By Raffique Shah
July 07, 2018
You’d think with all the entertainment from and excitement over World Cup football in Russia, we’d be spared the drudgery of everyday crime, inexcusable lawlessness and political bacchanal at least for one month. After all, it seems that everyone is riveted to a television set somewhere on “match-days”, which have been every day, almost all day, over the past two weeks. In fact, football fever has intensified during the knockout matches that will climax when new champions are crowned on Sunday, July 15.
Hell, even I, notoriously prejudiced in my preferences in sports in favour of athletics, have found myself watching the tournament matches, glued to the television as if I were feasting on track and field events at the World Championships or Olympic Games. Oh, I’ve always enjoyed football. But I never thought I’d be so entranced by the game.

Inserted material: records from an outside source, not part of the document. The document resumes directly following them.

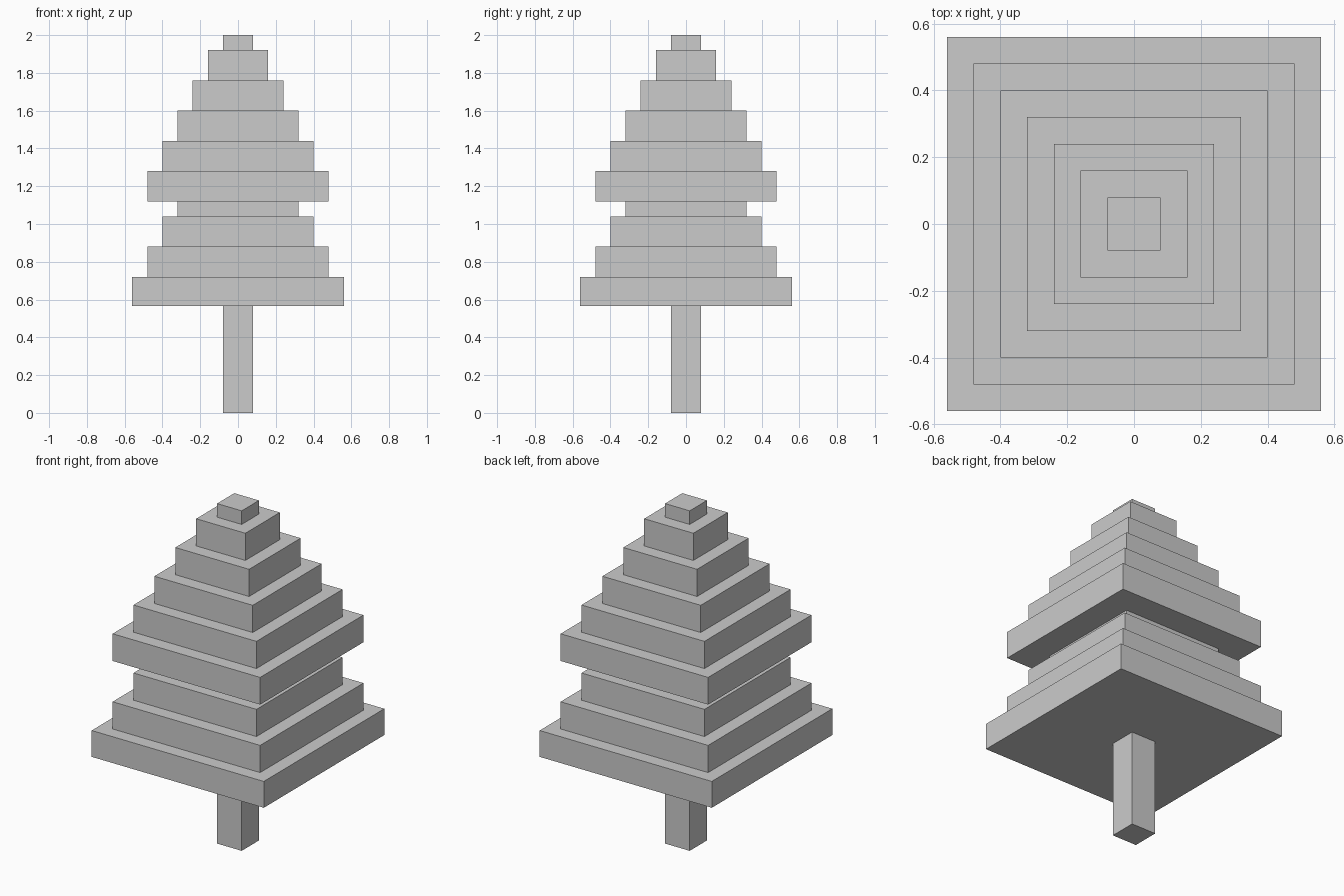
import bpy
import bmesh

if "Cube" in bpy.data.objects:
    bpy.data.objects.remove(bpy.data.objects["Cube"])

U = 0.08  # the stepped tree sits on a regular grid of this size


def stepped_tower(name, steps):
    """Closed square tower from (half_width, z_bottom, z_top) steps."""
    bm = bmesh.new()
    rings = []
    for half, z0, z1 in steps:
        for z in (z0, z1):
            rings.append([bm.verts.new((sx * half, sy * half, z))
                          for sx, sy in ((-1, -1), (1, -1), (1, 1), (-1, 1))])
    for low, high in zip(rings, rings[1:]):
        for i in range(4):
            j = (i + 1) % 4
            bm.faces.new((low[i], low[j], high[j], high[i]))
    bm.faces.new(rings[0][::-1])
    bm.faces.new(rings[-1])
    bmesh.ops.recalc_face_normals(bm, faces=bm.faces)
    mesh = bpy.data.meshes.new(name)
    bm.to_mesh(mesh)
    bm.free()
    obj = bpy.data.objects.new(name, mesh)
    bpy.context.collection.objects.link(obj)
    return obj


def foliage(name, base, widths, heights, z_start=None):
    """Stack of layers, widths and heights in grid units."""
    steps, z = [], base
    for w, h in zip(widths, heights):
        steps.append((w * U, z * U, (z + h) * U))
        z += h
    if z_start is not None:
        steps[0] = (steps[0][0], z_start, steps[0][2])
    return stepped_tower(name, steps)


# Trunk, lower branches and upper branches
stepped_tower("trunk", [(U, 0, 0.565)])
foliage("lower_foliage", 7, (7, 6, 5, 4), (2, 2, 2, 1), z_start=0.565)
foliage("upper_foliage", 14, (6, 5, 4, 3, 2, 1), (2, 2, 2, 2, 2, 1))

I have seen players I didn’t know anything about before mesmerise me with their skills and speed. And I have seen multi-million-dollar icons reduced to ordinariness, handed their exit tickets by some determined youngsters, their dreams of winning the coveted World Cup shattered. It must be painful for them to have performed superlatively at the highest levels of club football, only to falter when it mattered most—on the world stage.
Then again, that’s the nature of sports. We can say what we want about form being temporary and class permanent, tell that to teams like Germany and Argentina, or players like Messi and Ronaldo. Their unceremonious exit from Russia triggered for me memories of another time, 1966 to be precise, when I was training in England which hosted and won the World Cup that July.
I endured the agony of watching two of the greatest football legends, Pele and Eusebio, kicked out of the tournament, the former when champions Brazil did not get past the first round, and the latter booted by “Nasty” Nobby Stiles, a less-than-ordinary England player whose mission was to mark and kick Eusebio, not the ball, during the semi-final between England and Portugal. It was even more painful to watch referees allow Stiles to get away with flagrant fouls.
I should add that with live black-and-white television coverage in Britain, I enjoyed seeing stars such as Bobby Moore (captain) and Bobby Charlton (England), West Germany’s debutant Franz “The Kaiser” Beckenbauer, super goalkeepers Lev Yashin of the Soviet Union and Gordon Banks of England, as well as Brazilians Garrincha and Tostao.
Fifty-two years later, with television technology so advanced that it’s used to help the referees adjudicate, and with a galaxy of stars that are household names across the globe because of widespread coverage of myriad year-round competitions, viewing World Cup games has expanded to be universal, including here in Trinidad and Tobago—or so I thought.
It seems, though, that’s a misconception. Criminals and politicians, in whose fields of endeavour dividing lines are blurred, find the hype for football the perfect time to ply their mischief.
For example, bandits have taken to striking businesses that accumulate cash from their previous day’s sales as soon as they open up on mornings. They have worked out that such timing is perfect: the victims are very vulnerable, the cash is bagged and ready to go, and the police are still yawning from their previous night’s shift or sleep. These fellas clearly hold strategic planning sessions aimed at improving their efficiency, maybe even exceeding international best practices among global bandits!
They, and the murderers who “put down wuk” anytime, day or night, seem to be uninterested in the football. Or, given their mindsets, maybe they commit their crimes before matches so that they enjoy the best of both worlds, in a manner of speaking.
It seems, too, that the Keith Rowley regime is using the distraction of World Cup fever to resurrect the dead gas-to-liquids (GTL) plant at Petrotrin. I noticed that Energy Minister Franklyn Khan chose this time to promote a deal between the debt-ridden oil giant and another obscure company, some NiQuan, to resume work on what must be a mess of rusting steel at Petrotrin’s refinery.
Frankie reeled out a string of enticing numbers-US hundreds of millions in investment, billions in taxes in the lifetime of the plant, hundreds of jobs-that, to citizens concerned about the state of the economy, he hoped would sound attractive, even magical.
Not so fast, Frankie: the fundamental mistake government made regarding the GTL plant ten years or so ago was to have selected an unknown company, World GTL, to build and operate the plant. At around the same time, Shell partnered with Qatar Petroleum to build the biggest GTL plant in the world.
By 2012, when our relatively small plant was already in trouble, the Qatar plant was up and running, producing 200,000 barrels of GTL products per day—cleaner burning fuels and oils for advanced lubricants, etc. The Pearl plant, as it is named, sits on Qatar’s largest gas field—900 trillion cubic feet, in contrast to our total gas reserves that never exceeded 30 tcf.
Because of the stupidity of our decision-maker to partner with the obscure World GTL, we failed miserably. Now you want to compound a multi-billion-dollar mistake (??) by feeding us froth?
No, Frankie, not even World Cup stupor will numb us to this stink-gas emission you are trying to poops on us. Not one taxpayer cent must be spent on this misadventure.